ASSIGNMENT:
Only one stretch of the data below is needed. Output the lines from the one with "grey.use_nodes = True" up to and including the one with "high = rings[(k + 1) % len(rings)]", exactly as they stand.

Collected data:
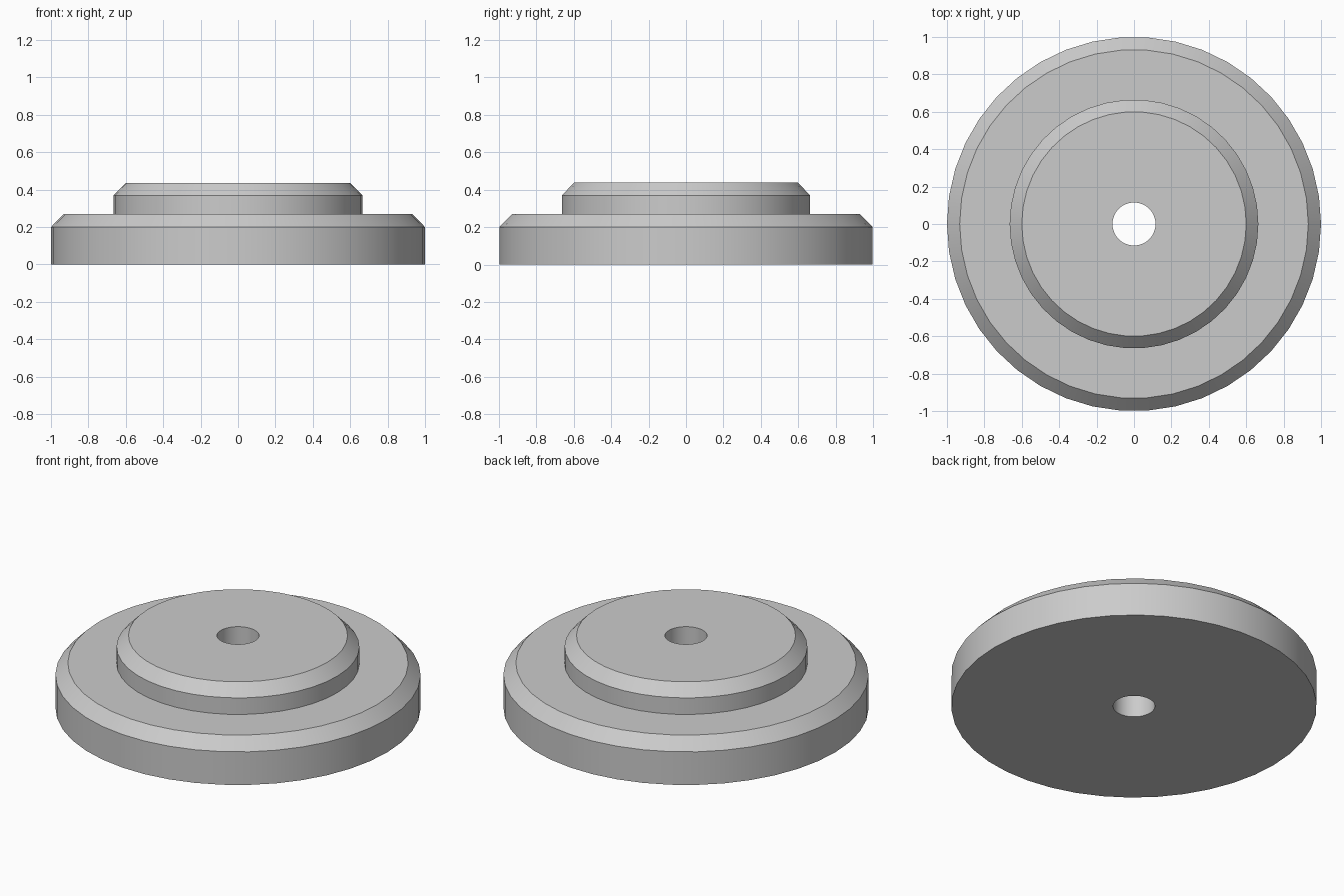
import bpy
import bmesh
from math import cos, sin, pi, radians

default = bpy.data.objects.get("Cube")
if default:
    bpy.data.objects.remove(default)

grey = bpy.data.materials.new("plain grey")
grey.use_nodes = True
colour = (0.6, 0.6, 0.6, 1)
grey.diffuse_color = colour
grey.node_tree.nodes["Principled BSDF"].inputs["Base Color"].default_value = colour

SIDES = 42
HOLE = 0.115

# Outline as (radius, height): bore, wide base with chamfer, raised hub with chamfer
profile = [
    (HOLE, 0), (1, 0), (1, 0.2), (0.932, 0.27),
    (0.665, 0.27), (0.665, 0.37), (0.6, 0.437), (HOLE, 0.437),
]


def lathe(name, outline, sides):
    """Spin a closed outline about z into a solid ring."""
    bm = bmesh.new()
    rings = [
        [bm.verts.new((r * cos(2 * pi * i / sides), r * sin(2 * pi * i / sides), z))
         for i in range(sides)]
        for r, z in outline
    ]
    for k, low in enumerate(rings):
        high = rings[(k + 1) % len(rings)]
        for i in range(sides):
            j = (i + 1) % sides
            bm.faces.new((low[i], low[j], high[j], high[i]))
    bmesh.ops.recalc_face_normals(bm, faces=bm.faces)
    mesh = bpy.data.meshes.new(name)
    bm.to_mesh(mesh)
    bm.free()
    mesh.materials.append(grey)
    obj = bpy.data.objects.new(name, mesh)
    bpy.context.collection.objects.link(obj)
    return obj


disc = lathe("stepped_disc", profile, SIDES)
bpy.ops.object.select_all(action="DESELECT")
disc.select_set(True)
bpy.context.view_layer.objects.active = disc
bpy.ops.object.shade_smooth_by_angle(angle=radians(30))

TASK OUTPUT:
grey.use_nodes = True
colour = (0.6, 0.6, 0.6, 1)
grey.diffuse_color = colour
grey.node_tree.nodes["Principled BSDF"].inputs["Base Color"].default_value = colour

SIDES = 42
HOLE = 0.115

# Outline as (radius, height): bore, wide base with chamfer, raised hub with chamfer
profile = [
    (HOLE, 0), (1, 0), (1, 0.2), (0.932, 0.27),
    (0.665, 0.27), (0.665, 0.37), (0.6, 0.437), (HOLE, 0.437),
]


def lathe(name, outline, sides):
    """Spin a closed outline about z into a solid ring."""
    bm = bmesh.new()
    rings = [
        [bm.verts.new((r * cos(2 * pi * i / sides), r * sin(2 * pi * i / sides), z))
         for i in range(sides)]
        for r, z in outline
    ]
    for k, low in enumerate(rings):
        high = rings[(k + 1) % len(rings)]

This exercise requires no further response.